DIRECTIONS -> Look through the data below and extract, unchanged, the lines from the one that contains "mesh.from_pydata(verts, [], faces)" to the one that contains "counter-clockwise (x, z)", both included.

Plain-text document sources ->
──────────────────────────────

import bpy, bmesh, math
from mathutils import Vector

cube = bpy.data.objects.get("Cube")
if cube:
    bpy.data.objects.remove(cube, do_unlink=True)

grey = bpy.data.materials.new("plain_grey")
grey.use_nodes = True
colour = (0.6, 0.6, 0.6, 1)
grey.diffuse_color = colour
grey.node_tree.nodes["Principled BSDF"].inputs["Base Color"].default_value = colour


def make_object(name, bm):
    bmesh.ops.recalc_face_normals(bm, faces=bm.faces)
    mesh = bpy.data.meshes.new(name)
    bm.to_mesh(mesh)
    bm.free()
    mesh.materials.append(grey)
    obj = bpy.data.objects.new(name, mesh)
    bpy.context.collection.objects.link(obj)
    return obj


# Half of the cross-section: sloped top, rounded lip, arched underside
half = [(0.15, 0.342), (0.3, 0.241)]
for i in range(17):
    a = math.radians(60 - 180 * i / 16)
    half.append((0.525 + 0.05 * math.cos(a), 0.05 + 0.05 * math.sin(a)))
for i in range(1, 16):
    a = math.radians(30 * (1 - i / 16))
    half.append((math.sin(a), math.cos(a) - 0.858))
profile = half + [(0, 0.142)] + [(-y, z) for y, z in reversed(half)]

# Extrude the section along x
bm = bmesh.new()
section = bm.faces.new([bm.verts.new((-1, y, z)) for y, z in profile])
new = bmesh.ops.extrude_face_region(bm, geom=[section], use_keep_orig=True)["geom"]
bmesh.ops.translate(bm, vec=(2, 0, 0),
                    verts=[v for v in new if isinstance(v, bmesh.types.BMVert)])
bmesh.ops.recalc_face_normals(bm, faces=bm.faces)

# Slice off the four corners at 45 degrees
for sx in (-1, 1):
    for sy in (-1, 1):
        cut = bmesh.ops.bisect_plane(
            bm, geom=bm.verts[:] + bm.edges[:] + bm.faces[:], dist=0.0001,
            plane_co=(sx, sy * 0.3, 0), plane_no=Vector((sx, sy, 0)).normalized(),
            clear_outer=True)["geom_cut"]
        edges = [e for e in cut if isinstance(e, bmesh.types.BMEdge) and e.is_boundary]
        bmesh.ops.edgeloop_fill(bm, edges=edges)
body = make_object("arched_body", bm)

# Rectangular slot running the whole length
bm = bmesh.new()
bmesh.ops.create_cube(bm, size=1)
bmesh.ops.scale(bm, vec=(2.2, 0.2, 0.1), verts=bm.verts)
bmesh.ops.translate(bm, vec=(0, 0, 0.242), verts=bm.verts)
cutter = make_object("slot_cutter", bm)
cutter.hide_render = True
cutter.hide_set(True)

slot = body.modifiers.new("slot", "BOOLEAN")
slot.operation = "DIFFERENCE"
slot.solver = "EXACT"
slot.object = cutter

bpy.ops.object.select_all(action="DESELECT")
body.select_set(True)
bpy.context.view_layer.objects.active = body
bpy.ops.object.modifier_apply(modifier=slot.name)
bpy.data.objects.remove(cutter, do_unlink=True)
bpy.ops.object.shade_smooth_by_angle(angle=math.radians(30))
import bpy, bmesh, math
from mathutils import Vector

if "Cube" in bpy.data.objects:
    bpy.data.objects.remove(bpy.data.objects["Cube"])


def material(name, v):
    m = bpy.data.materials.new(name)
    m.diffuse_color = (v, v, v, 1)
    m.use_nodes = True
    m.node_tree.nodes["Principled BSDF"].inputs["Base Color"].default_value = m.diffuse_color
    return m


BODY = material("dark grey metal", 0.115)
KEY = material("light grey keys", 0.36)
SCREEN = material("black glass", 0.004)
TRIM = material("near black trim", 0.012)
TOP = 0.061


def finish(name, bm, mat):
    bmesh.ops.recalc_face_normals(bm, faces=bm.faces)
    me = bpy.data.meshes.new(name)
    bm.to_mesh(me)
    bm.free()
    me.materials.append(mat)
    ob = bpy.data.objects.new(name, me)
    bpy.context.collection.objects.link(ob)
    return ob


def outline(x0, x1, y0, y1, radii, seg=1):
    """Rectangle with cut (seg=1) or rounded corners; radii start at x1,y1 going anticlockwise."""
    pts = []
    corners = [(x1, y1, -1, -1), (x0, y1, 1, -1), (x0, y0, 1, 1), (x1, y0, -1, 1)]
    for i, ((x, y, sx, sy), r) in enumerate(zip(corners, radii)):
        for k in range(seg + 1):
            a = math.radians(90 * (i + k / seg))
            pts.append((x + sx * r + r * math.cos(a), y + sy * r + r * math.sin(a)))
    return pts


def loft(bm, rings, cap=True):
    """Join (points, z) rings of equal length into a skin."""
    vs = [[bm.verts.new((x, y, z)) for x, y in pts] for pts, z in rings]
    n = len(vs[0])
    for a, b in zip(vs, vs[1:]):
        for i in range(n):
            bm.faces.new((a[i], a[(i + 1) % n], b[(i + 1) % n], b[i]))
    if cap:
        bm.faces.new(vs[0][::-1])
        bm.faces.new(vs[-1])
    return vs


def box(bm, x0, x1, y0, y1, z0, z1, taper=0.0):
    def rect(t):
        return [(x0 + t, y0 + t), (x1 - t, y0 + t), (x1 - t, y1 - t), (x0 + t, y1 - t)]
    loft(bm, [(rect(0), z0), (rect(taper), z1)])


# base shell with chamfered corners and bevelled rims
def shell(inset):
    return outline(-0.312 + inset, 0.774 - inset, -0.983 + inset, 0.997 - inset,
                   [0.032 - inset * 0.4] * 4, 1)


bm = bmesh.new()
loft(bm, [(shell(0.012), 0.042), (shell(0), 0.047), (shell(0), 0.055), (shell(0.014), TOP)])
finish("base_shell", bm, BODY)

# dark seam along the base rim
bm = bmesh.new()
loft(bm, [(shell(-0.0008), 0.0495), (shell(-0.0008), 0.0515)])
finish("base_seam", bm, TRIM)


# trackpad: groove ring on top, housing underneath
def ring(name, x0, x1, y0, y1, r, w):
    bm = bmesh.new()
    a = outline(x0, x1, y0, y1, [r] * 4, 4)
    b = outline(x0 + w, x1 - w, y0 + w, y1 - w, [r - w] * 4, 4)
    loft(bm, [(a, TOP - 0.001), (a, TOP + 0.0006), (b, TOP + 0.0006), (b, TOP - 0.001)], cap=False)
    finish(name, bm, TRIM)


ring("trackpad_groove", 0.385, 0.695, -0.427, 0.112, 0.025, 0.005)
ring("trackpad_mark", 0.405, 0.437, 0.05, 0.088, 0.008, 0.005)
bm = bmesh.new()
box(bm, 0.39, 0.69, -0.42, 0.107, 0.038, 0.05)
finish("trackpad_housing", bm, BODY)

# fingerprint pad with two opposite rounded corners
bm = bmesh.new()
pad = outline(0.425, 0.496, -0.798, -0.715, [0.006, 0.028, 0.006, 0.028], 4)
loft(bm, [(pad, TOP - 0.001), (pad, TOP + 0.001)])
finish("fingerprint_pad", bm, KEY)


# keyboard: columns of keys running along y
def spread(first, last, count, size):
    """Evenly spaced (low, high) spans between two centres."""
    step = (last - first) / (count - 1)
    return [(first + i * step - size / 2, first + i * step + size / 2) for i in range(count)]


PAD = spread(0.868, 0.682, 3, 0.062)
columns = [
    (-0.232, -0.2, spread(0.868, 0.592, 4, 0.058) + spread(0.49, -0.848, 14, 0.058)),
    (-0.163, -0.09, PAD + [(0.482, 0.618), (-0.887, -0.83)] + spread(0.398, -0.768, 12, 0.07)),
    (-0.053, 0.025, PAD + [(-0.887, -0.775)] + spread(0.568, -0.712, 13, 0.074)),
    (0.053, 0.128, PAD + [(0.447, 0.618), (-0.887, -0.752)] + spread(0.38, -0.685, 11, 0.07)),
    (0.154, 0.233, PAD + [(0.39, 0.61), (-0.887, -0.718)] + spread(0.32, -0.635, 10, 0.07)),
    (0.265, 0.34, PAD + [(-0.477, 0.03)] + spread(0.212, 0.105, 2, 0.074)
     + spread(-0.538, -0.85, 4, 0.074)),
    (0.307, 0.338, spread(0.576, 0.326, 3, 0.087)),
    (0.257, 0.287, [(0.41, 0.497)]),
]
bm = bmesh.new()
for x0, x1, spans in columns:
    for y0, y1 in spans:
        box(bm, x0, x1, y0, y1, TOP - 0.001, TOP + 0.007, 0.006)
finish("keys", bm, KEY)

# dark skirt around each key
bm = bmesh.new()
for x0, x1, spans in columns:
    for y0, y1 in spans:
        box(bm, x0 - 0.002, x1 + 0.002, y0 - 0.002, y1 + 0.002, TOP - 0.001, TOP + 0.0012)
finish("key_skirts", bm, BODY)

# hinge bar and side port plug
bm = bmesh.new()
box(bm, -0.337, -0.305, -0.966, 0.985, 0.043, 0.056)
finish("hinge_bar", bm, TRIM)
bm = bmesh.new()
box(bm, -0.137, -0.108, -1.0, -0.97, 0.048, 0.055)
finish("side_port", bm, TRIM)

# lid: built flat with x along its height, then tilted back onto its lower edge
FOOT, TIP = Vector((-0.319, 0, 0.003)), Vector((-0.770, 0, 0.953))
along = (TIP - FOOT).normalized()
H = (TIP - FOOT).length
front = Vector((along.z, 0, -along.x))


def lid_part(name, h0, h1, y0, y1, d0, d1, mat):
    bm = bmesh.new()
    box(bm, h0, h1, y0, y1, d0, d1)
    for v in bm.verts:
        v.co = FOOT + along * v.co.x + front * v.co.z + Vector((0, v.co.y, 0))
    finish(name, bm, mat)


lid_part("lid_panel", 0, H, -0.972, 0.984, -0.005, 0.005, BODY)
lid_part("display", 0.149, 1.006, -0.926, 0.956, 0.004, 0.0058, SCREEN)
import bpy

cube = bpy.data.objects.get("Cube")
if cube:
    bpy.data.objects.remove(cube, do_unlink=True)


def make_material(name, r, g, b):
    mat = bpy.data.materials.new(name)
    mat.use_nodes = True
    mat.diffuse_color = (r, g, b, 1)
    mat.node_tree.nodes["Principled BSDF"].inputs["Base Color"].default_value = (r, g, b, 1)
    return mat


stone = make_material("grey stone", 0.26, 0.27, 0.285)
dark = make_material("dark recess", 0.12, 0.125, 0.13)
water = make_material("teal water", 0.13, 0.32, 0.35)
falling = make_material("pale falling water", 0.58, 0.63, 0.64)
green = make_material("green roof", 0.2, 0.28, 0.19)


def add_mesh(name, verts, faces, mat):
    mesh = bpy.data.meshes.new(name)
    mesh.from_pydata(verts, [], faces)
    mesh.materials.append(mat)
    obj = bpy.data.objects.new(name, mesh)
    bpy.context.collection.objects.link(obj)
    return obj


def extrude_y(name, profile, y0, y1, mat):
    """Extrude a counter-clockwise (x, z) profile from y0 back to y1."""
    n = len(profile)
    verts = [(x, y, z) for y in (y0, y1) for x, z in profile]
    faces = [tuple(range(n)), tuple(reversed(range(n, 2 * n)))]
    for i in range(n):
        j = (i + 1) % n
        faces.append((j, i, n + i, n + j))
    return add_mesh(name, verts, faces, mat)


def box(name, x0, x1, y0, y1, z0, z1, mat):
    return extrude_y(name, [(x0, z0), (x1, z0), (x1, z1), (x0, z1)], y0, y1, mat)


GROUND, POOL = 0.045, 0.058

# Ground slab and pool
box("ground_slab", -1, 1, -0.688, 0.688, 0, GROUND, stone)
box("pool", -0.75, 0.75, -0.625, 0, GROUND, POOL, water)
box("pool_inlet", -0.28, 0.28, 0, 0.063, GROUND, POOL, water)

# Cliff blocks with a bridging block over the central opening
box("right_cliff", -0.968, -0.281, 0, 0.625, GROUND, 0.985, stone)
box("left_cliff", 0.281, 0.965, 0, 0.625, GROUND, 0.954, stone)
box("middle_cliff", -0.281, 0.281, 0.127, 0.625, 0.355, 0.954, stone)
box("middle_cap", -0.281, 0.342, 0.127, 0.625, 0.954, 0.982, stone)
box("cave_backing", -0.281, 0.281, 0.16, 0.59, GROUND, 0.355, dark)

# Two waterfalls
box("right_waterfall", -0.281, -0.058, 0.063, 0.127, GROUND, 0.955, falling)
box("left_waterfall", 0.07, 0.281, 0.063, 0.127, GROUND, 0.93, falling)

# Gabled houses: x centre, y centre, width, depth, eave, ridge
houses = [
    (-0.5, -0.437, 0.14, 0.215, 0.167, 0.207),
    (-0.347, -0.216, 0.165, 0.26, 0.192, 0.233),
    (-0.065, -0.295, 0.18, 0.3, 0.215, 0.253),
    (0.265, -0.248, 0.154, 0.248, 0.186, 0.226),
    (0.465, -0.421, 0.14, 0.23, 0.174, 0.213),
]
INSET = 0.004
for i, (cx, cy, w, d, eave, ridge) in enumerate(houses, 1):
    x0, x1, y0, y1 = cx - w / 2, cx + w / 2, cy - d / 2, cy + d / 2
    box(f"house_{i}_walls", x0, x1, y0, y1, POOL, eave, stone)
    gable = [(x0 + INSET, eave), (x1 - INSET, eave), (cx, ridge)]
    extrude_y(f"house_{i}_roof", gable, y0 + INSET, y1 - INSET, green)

──────────────────────────────

OUTPUT BELOW ->
    mesh.from_pydata(verts, [], faces)
    mesh.materials.append(mat)
    obj = bpy.data.objects.new(name, mesh)
    bpy.context.collection.objects.link(obj)
    return obj


def extrude_y(name, profile, y0, y1, mat):
    """Extrude a counter-clockwise (x, z) profile from y0 back to y1."""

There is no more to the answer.